My heart goes out to anyone going through divorce right now.
But oh, my heart...
She's happy these days, and falling in love post-divorce has filled me with a hope I need to share.
I promise, it's well worth hanging in there through the darkness.
Here's what I've learned so far:
1. You can be 17 again.
In the wake of my divorce, I felt certain I would never fall in love again. (Hell, I swore to it before many a bartender!) For so long, every molecule of me ached with the pain of being discarded, considered less of an asset than the material things the ex and I divvied up in a court of law. My love for that guy seemed a girlish folly I'd best never repeat. But in time, after lots (lots!) of awkward attempts at dating, things so easily clicked into place with a wonderful new someone, my fears slipped away. I found myself tumbling head over heels with all the fervor and bliss of a teenager. Puppy love -- at 40-something and post-divorce -- is possible. Who knew?
2. Swimming in the shallows is a thing of the past.
Okay, okay -- I called it "puppy love," but there's a deep dive that happened after that giddy initial fall. Maybe people who've suffered failed marriages appreciate the little things more. Maybe they just appreciate being appreciated. Whatever the case, I've enjoyed a whole new level of connection and affection in my relationship, and my unofficial poll of divorced-and-re-partnered friends suggests this is an actual thing. One friend said it best, "We treasure each other -- and we let each other know."

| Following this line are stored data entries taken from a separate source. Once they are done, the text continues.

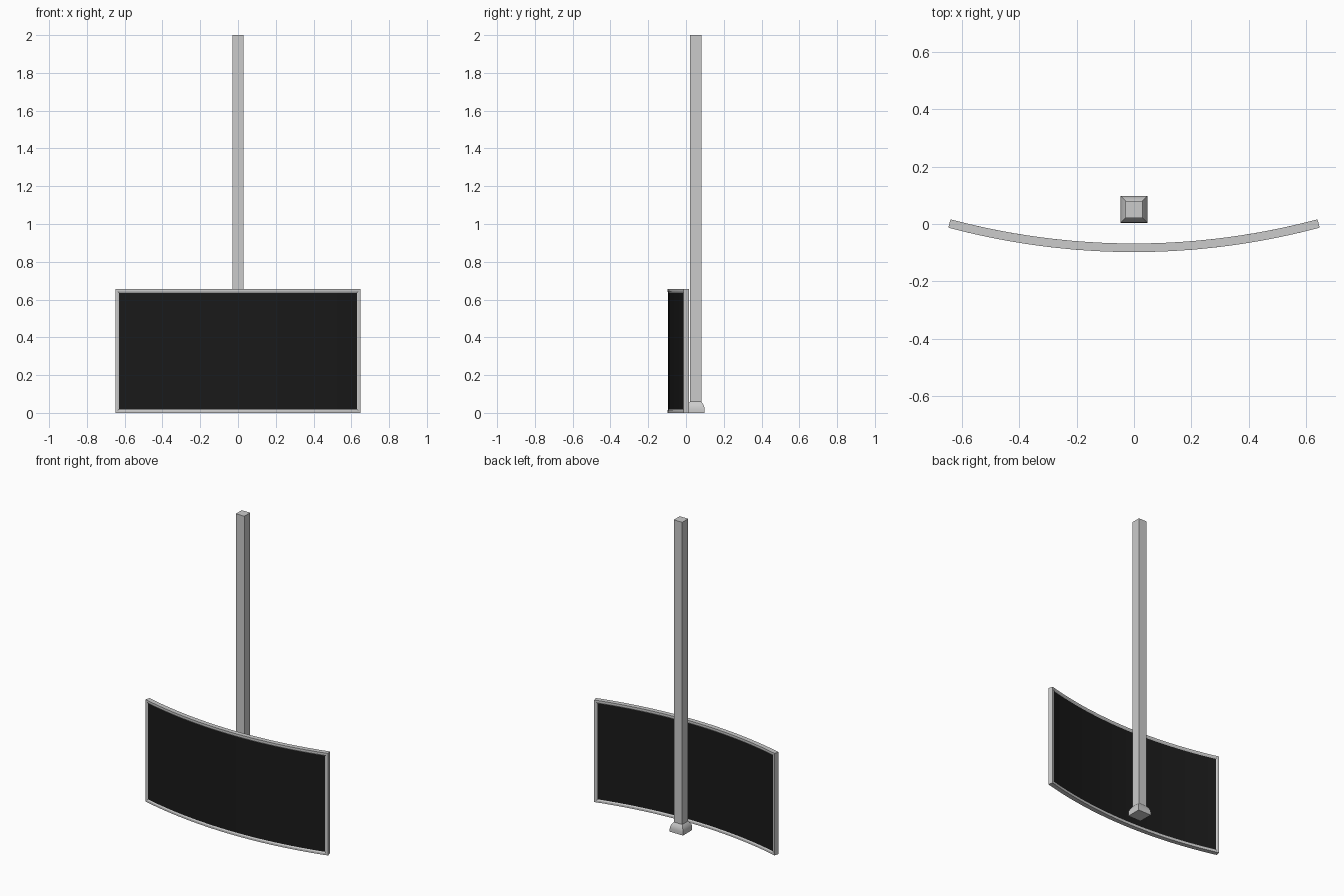
import bpy, bmesh
from math import sin, cos, radians

if "Cube" in bpy.data.objects:
    bpy.data.objects.remove(bpy.data.objects["Cube"])

R, CY, HALF = 2.49, 2.407, radians(15)   # arc radius, arc centre y, half angle
T, H, SEG = 0.015, 0.655, 24             # half thickness, height, segments


def bent(s, depth, z):
    """Arc length s from the middle, depth outward from the mid surface, height z."""
    a, r = s / R, R + depth
    return (r * sin(a), CY - r * cos(a), z)


def make(name, bm, colour=None):
    bmesh.ops.recalc_face_normals(bm, faces=bm.faces)
    me = bpy.data.meshes.new(name)
    bm.to_mesh(me)
    bm.free()
    ob = bpy.data.objects.new(name, me)
    bpy.context.collection.objects.link(ob)
    if colour:
        mat = bpy.data.materials.new(name + "_material")
        mat.diffuse_color = colour
        mat.use_nodes = True
        mat.node_tree.nodes["Principled BSDF"].inputs["Base Color"].default_value = mat.diffuse_color
        me.materials.append(mat)
    return ob


def bridge(bm, a, b):
    n = len(a)
    for i in range(n):
        j = (i + 1) % n
        bm.faces.new((a[i], a[j], b[j], b[i]))


def outline(inset):
    """Rectangle outline, subdivided along the bottom and top edges."""
    w = HALF * R - inset
    xs = [-w + 2 * w * i / SEG for i in range(SEG + 1)]
    return [(x, inset) for x in xs] + [(x, H - inset) for x in reversed(xs)]


# Curved frame: chamfered profile swept round the rectangle
bm = bmesh.new()
profile = [(0, T), (0.012, T), (0.019, T - 0.004),
           (0.019, 0.004 - T), (0.012, -T), (0, -T)]
loops = [[bm.verts.new(bent(s, d, z)) for s, z in outline(i)] for i, d in profile]
for k in range(len(loops)):
    bridge(bm, loops[k], loops[(k + 1) % len(loops)])
make("curved_frame", bm)

# Dark screen panel, slightly recessed on both faces
bm = bmesh.new()
w = HALF * R - 0.018
rings = []
for i in range(SEG + 1):
    s = -w + 2 * w * i / SEG
    rings.append([bm.verts.new(bent(s, d, z)) for d, z in
                  ((T - 0.004, 0.018), (T - 0.004, H - 0.018),
                   (0.004 - T, H - 0.018), (0.004 - T, 0.018))])
for a, b in zip(rings, rings[1:]):
    bridge(bm, a, b)
bm.faces.new(rings[0])
bm.faces.new(rings[-1])
make("screen_panel", bm, (0.01, 0.01, 0.01, 1))


def square_stack(name, sections, y=0.051):
    """Square cross-sections (half width, z) joined into a closed solid."""
    bm = bmesh.new()
    rings = [[bm.verts.new((sx * h, y + sy * h, z)) for sx, sy in
              ((-1, -1), (1, -1), (1, 1), (-1, 1))] for h, z in sections]
    for a, b in zip(rings, rings[1:]):
        bridge(bm, a, b)
    bm.faces.new(rings[0])
    bm.faces.new(rings[-1])
    return make(name, bm)


# Square post and its flared foot
square_stack("post", [(0.03, 0.03), (0.03, 2.0)])
foot = square_stack("post_foot", [(0.047, 0), (0.047, 0.02), (0.0455, 0.032),
                                  (0.041, 0.043), (0.036, 0.052), (0.03, 0.06)])
bpy.context.view_layer.objects.active = foot
foot.select_set(True)
bpy.ops.object.shade_smooth_by_angle(angle=radians(35))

3. The sins of the ex must not be visited upon the new love.
Oh, this one's a doozy! It's a delicate balance, learning the lessons of a failed marriage, while keeping the heart open to a new and unique relationship. The red flags you missed before can leave you seeing them waving wildly all over the place -- trust me, I know. The trick is to remember that you are dealing with an entirely different person. No one deserves to pay for others' mistakes. And you're not even the same person you were. You've grown, changed, and need to let the past remain where it belongs: in the past.
4. Communication is key -- and it's more readily available than ever post-divorce.
Here's a silver lining I found in dating after divorce: most divorced folks have learned the hard way that silence is deadly. Talk to any of them for more than five minutes, and odds are you'll find out that what killed their marriage wasn't necessarily the underlying issues, but their inability to discuss them peacefully and productively as a couple. That's a tough truth with a lesson that sticks.
5. The song is correct. You really can't hurry love.
Some things take time. Healing from the pain of divorce and being ready for new love is one of those things. If, like me, you're used to making things happen, this is a tough pill to swallow. Worse, there's no way of knowing if it will take two years or 10 to regroup and find another kindred spirit. But once you get there, to that wonderful place of feeling genuine love for someone new, you'll know in your soul there was no other path you could have taken, no way to speed things up.
You'll realize you've arrived in just the right arms at just the right time.
And your heart?
You'll know she's a brave, resilient thing, happily entrusted to loving hands.